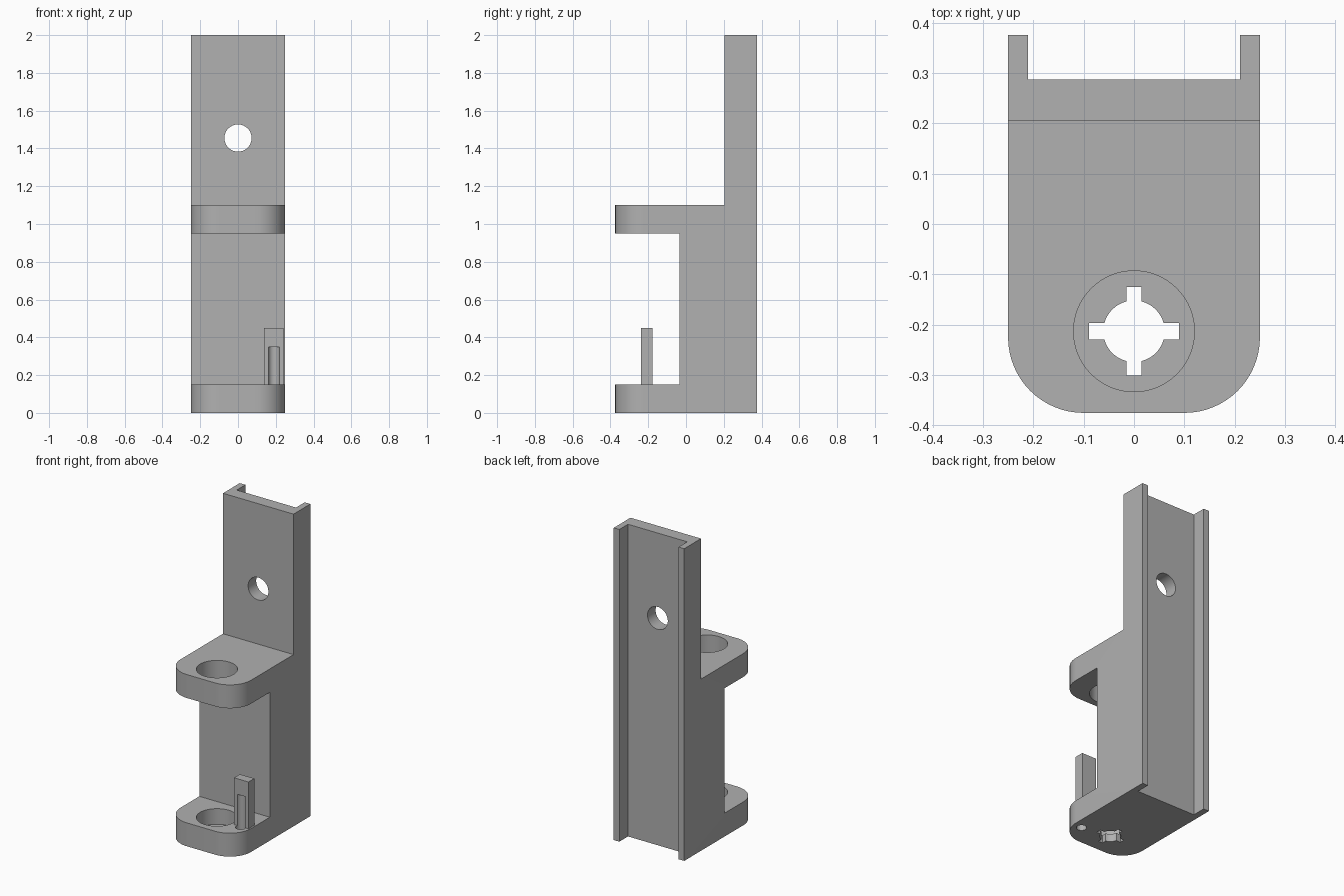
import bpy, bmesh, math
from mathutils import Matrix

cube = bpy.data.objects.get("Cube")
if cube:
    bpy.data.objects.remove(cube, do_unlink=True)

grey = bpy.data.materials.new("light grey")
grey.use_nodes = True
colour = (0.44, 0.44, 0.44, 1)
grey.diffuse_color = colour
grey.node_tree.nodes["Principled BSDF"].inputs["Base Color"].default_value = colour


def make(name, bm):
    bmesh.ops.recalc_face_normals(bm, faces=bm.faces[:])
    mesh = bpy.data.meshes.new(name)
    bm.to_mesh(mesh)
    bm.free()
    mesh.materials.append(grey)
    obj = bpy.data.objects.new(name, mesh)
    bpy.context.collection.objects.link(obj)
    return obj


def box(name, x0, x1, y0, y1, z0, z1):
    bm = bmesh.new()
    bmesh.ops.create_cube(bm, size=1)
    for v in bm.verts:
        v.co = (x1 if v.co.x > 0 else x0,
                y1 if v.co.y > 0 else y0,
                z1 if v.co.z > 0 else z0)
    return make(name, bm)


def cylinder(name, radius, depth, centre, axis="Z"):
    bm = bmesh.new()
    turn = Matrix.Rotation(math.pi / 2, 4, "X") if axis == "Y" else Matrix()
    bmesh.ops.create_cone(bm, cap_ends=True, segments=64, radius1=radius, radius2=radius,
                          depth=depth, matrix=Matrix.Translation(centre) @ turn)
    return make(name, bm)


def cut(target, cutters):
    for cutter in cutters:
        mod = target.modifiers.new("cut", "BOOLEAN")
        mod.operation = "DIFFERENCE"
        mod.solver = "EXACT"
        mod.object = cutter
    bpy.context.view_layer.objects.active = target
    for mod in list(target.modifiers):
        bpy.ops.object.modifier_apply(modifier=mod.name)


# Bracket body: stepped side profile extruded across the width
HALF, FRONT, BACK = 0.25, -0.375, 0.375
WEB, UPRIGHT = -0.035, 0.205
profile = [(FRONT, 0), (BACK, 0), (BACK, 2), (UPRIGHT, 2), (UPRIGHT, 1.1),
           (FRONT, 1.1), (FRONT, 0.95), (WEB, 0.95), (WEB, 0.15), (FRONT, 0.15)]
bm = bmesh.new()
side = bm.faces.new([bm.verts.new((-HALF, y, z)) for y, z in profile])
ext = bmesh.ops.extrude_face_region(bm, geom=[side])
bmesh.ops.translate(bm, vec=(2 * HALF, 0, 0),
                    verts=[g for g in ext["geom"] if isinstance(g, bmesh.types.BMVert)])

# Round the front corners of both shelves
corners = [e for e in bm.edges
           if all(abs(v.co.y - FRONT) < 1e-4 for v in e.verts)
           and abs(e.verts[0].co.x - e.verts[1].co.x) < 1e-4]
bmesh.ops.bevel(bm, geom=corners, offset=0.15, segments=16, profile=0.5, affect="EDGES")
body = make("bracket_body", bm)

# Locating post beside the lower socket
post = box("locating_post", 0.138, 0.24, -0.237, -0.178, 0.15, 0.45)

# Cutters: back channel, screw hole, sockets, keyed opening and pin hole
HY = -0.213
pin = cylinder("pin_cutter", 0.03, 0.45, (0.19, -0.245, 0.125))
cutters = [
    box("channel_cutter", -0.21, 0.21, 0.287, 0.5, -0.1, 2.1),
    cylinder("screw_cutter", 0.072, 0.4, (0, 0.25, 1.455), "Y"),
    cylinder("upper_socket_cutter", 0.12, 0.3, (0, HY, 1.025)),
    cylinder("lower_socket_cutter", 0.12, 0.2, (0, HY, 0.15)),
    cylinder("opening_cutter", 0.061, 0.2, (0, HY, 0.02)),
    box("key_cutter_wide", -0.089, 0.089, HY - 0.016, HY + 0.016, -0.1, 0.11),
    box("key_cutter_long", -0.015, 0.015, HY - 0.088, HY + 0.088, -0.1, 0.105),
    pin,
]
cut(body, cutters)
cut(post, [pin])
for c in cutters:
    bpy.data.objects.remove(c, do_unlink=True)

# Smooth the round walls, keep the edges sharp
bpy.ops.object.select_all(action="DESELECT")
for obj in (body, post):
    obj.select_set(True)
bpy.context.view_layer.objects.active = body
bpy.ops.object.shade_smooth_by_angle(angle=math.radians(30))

:: Brief ::
Reproduce all lines above exactly. Leave the images out.

:: Solution ::
import bpy, bmesh, math
from mathutils import Matrix

cube = bpy.data.objects.get("Cube")
if cube:
    bpy.data.objects.remove(cube, do_unlink=True)

grey = bpy.data.materials.new("light grey")
grey.use_nodes = True
colour = (0.44, 0.44, 0.44, 1)
grey.diffuse_color = colour
grey.node_tree.nodes["Principled BSDF"].inputs["Base Color"].default_value = colour


def make(name, bm):
    bmesh.ops.recalc_face_normals(bm, faces=bm.faces[:])
    mesh = bpy.data.meshes.new(name)
    bm.to_mesh(mesh)
    bm.free()
    mesh.materials.append(grey)
    obj = bpy.data.objects.new(name, mesh)
    bpy.context.collection.objects.link(obj)
    return obj


def box(name, x0, x1, y0, y1, z0, z1):
    bm = bmesh.new()
    bmesh.ops.create_cube(bm, size=1)
    for v in bm.verts:
        v.co = (x1 if v.co.x > 0 else x0,
                y1 if v.co.y > 0 else y0,
                z1 if v.co.z > 0 else z0)
    return make(name, bm)


def cylinder(name, radius, depth, centre, axis="Z"):
    bm = bmesh.new()
    turn = Matrix.Rotation(math.pi / 2, 4, "X") if axis == "Y" else Matrix()
    bmesh.ops.create_cone(bm, cap_ends=True, segments=64, radius1=radius, radius2=radius,
                          depth=depth, matrix=Matrix.Translation(centre) @ turn)
    return make(name, bm)


def cut(target, cutters):
    for cutter in cutters:
        mod = target.modifiers.new("cut", "BOOLEAN")
        mod.operation = "DIFFERENCE"
        mod.solver = "EXACT"
        mod.object = cutter
    bpy.context.view_layer.objects.active = target
    for mod in list(target.modifiers):
        bpy.ops.object.modifier_apply(modifier=mod.name)


# Bracket body: stepped side profile extruded across the width
HALF, FRONT, BACK = 0.25, -0.375, 0.375
WEB, UPRIGHT = -0.035, 0.205
profile = [(FRONT, 0), (BACK, 0), (BACK, 2), (UPRIGHT, 2), (UPRIGHT, 1.1),
           (FRONT, 1.1), (FRONT, 0.95), (WEB, 0.95), (WEB, 0.15), (FRONT, 0.15)]
bm = bmesh.new()
side = bm.faces.new([bm.verts.new((-HALF, y, z)) for y, z in profile])
ext = bmesh.ops.extrude_face_region(bm, geom=[side])
bmesh.ops.translate(bm, vec=(2 * HALF, 0, 0),
                    verts=[g for g in ext["geom"] if isinstance(g, bmesh.types.BMVert)])

# Round the front corners of both shelves
corners = [e for e in bm.edges
           if all(abs(v.co.y - FRONT) < 1e-4 for v in e.verts)
           and abs(e.verts[0].co.x - e.verts[1].co.x) < 1e-4]
bmesh.ops.bevel(bm, geom=corners, offset=0.15, segments=16, profile=0.5, affect="EDGES")
body = make("bracket_body", bm)

# Locating post beside the lower socket
post = box("locating_post", 0.138, 0.24, -0.237, -0.178, 0.15, 0.45)

# Cutters: back channel, screw hole, sockets, keyed opening and pin hole
HY = -0.213
pin = cylinder("pin_cutter", 0.03, 0.45, (0.19, -0.245, 0.125))
cutters = [
    box("channel_cutter", -0.21, 0.21, 0.287, 0.5, -0.1, 2.1),
    cylinder("screw_cutter", 0.072, 0.4, (0, 0.25, 1.455), "Y"),
    cylinder("upper_socket_cutter", 0.12, 0.3, (0, HY, 1.025)),
    cylinder("lower_socket_cutter", 0.12, 0.2, (0, HY, 0.15)),
    cylinder("opening_cutter", 0.061, 0.2, (0, HY, 0.02)),
    box("key_cutter_wide", -0.089, 0.089, HY - 0.016, HY + 0.016, -0.1, 0.11),
    box("key_cutter_long", -0.015, 0.015, HY - 0.088, HY + 0.088, -0.1, 0.105),
    pin,
]
cut(body, cutters)
cut(post, [pin])
for c in cutters:
    bpy.data.objects.remove(c, do_unlink=True)

# Smooth the round walls, keep the edges sharp
bpy.ops.object.select_all(action="DESELECT")
for obj in (body, post):
    obj.select_set(True)
bpy.context.view_layer.objects.active = body
bpy.ops.object.shade_smooth_by_angle(angle=math.radians(30))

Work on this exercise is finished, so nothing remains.